INFORMATION GIVEN ::

#####

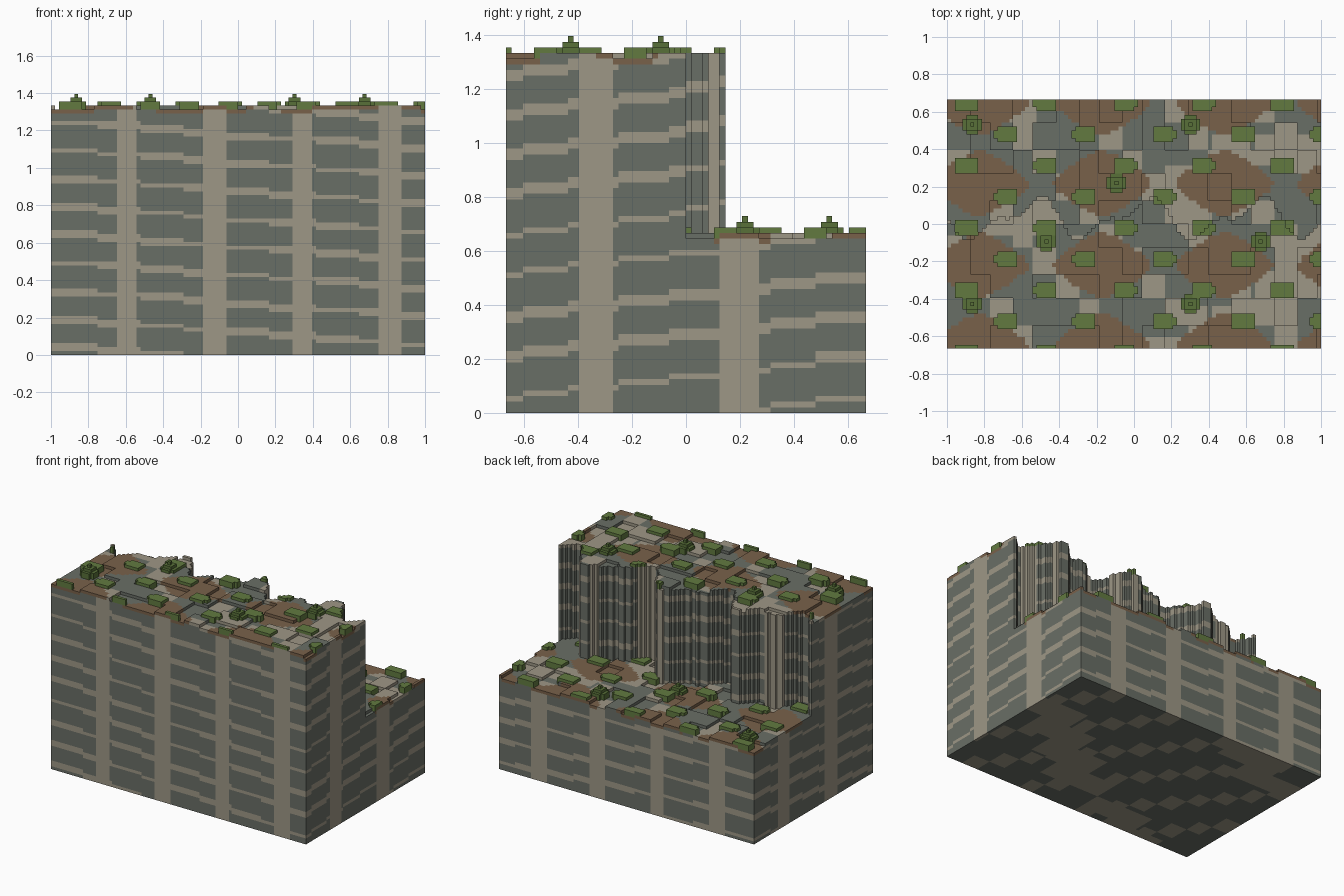
import bpy, math, random
from math import sin, cos, floor

if "Cube" in bpy.data.objects:
    bpy.data.objects.remove(bpy.data.objects["Cube"])

random.seed(4)
NX, NY, HIGH, LOW = 96, 64, 64, 32
S = 2.0 / NX                       # size of one small cube


def srgb(hexcode):
    vals = [int(hexcode[n:n + 2], 16) / 255 for n in (0, 2, 4)]
    return [v / 12.92 if v <= 0.04045 else ((v + 0.055) / 1.055) ** 2.4 for v in vals] + [1]


def material(name, hexcode):
    m = bpy.data.materials.new(name)
    m.diffuse_color = srgb(hexcode)
    m.use_nodes = True
    m.node_tree.nodes["Principled BSDF"].inputs["Base Color"].default_value = m.diffuse_color
    return m


GREY = material("grey stone", "696E66")
TAN = material("tan stone", "9E9786")
SOIL = material("brown soil", "79614A")
GRASS = material("grass green", "627A40")
SHRUB = material("shrub green", "587038")

# Six directions with the matching face corners of a unit cube
SIDES = [
    ((1, 0, 0), ((1, 0, 0), (1, 1, 0), (1, 1, 1), (1, 0, 1))),
    ((-1, 0, 0), ((0, 1, 0), (0, 0, 0), (0, 0, 1), (0, 1, 1))),
    ((0, 1, 0), ((1, 1, 0), (0, 1, 0), (0, 1, 1), (1, 1, 1))),
    ((0, -1, 0), ((0, 0, 0), (1, 0, 0), (1, 0, 1), (0, 0, 1))),
    ((0, 0, 1), ((0, 0, 1), (1, 0, 1), (1, 1, 1), (0, 1, 1))),
    ((0, 0, -1), ((0, 1, 0), (1, 1, 0), (1, 0, 0), (0, 0, 0))),
]


def cube_mesh(name, cells, mats, colour):
    """Outer skin of a set of cubes, coloured by a rule."""
    index, verts, faces, slots = {}, [], [], []
    for (i, j, k) in cells:
        for (dx, dy, dz), corners in SIDES:
            if (i + dx, j + dy, k + dz) in cells:
                continue
            face = []
            for (a, b, c) in corners:
                key = (i + a, j + b, k + c)
                if key not in index:
                    index[key] = len(verts)
                    verts.append(((key[0] - NX / 2) * S, (key[1] - NY / 2) * S, key[2] * S))
                face.append(index[key])
            faces.append(face)
            slots.append(colour(i, j, k))
    me = bpy.data.meshes.new(name)
    me.from_pydata(verts, [], faces)
    for m in mats:
        me.materials.append(m)
    me.polygons.foreach_set("material_index", slots)
    me.update()
    ob = bpy.data.objects.new(name, me)
    bpy.context.collection.objects.link(ob)
    return ob


# Wavy cliff line splitting the upper and lower terrace
def cliff(i):
    t = 0.22 * i
    return 33.5 - 4.1 * sin(t) - 2.2 * sin(2 * t)


def base(i, j):
    return HIGH if j + 0.5 < cliff(i) else LOW


# Slabs on the ground, some one cube lower
sunk = {(a, b): random.random() < 0.4 for a in range(20) for b in range(12)}


def block(i, j):
    return floor((i + 0.5) / 5.6), floor((j + 0.5) / 6.4)


ground = {(i, j): base(i, j) - (1 if sunk[block(i, j)] else 0)
          for i in range(NX) for j in range(NY)}


# Rock colour: upright bands, sloping strata, soil patches on top
def rock_colour(i, j, k):
    if k == ground[i, j] - 1 and sin(0.2 * i) + cos(0.3 * j) > 0.2:
        return 2
    a, b = block(i, j)
    if (a + b) % 4 == 3:
        return 1
    layer = k + 0.8 * floor(i / 11.2) - floor((j + 6.6) / 8.8) - 0.6
    return 1 if layer % 7.2 < 1.6 else 0


rock = {(i, j, k) for (i, j), h in ground.items() for k in range(h)}
cube_mesh("cliff_terrain", rock, [GREY, TAN, SOIL], rock_colour)

# Grass tufts in staggered rows
grass = set()
for (i, j), h in ground.items():
    if -sin(0.3103 * (i + 0.5)) * cos(math.pi / 8 * (j + 0.5 - 7)) > 0.58:
        grass.update((i, j, k) for k in range(h, base(i, j) + 1))
cube_mesh("grass_tufts", grass, [GRASS], lambda i, j, k: 0)

# Stepped shrubs
shrubs = set()
for ci, cj in [(6, 57), (62, 57), (43, 42), (25, 27), (80, 27), (6, 11), (62, 11)]:
    h = base(ci, cj)
    for dx in range(-2, 3):
        for dy in range(-2, 3):
            d = abs(dx) + abs(dy)
            top = 3 if d == 0 else 2 if max(abs(dx), abs(dy)) == 1 else 1 if d < 4 else 0
            if top and base(ci + dx, cj + dy) == h:
                shrubs.update((ci + dx, cj + dy, k)
                              for k in range(ground[ci + dx, cj + dy], h + top))
cube_mesh("stepped_shrubs", shrubs - grass, [SHRUB], lambda i, j, k: 0)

#####

ASSIGNMENT ::
Every line above that has the string "objects" needs to be copied.

EXERCISE RESULT ::
if "Cube" in bpy.data.objects:
    bpy.data.objects.remove(bpy.data.objects["Cube"])
    ob = bpy.data.objects.new(name, me)
    bpy.context.collection.objects.link(ob)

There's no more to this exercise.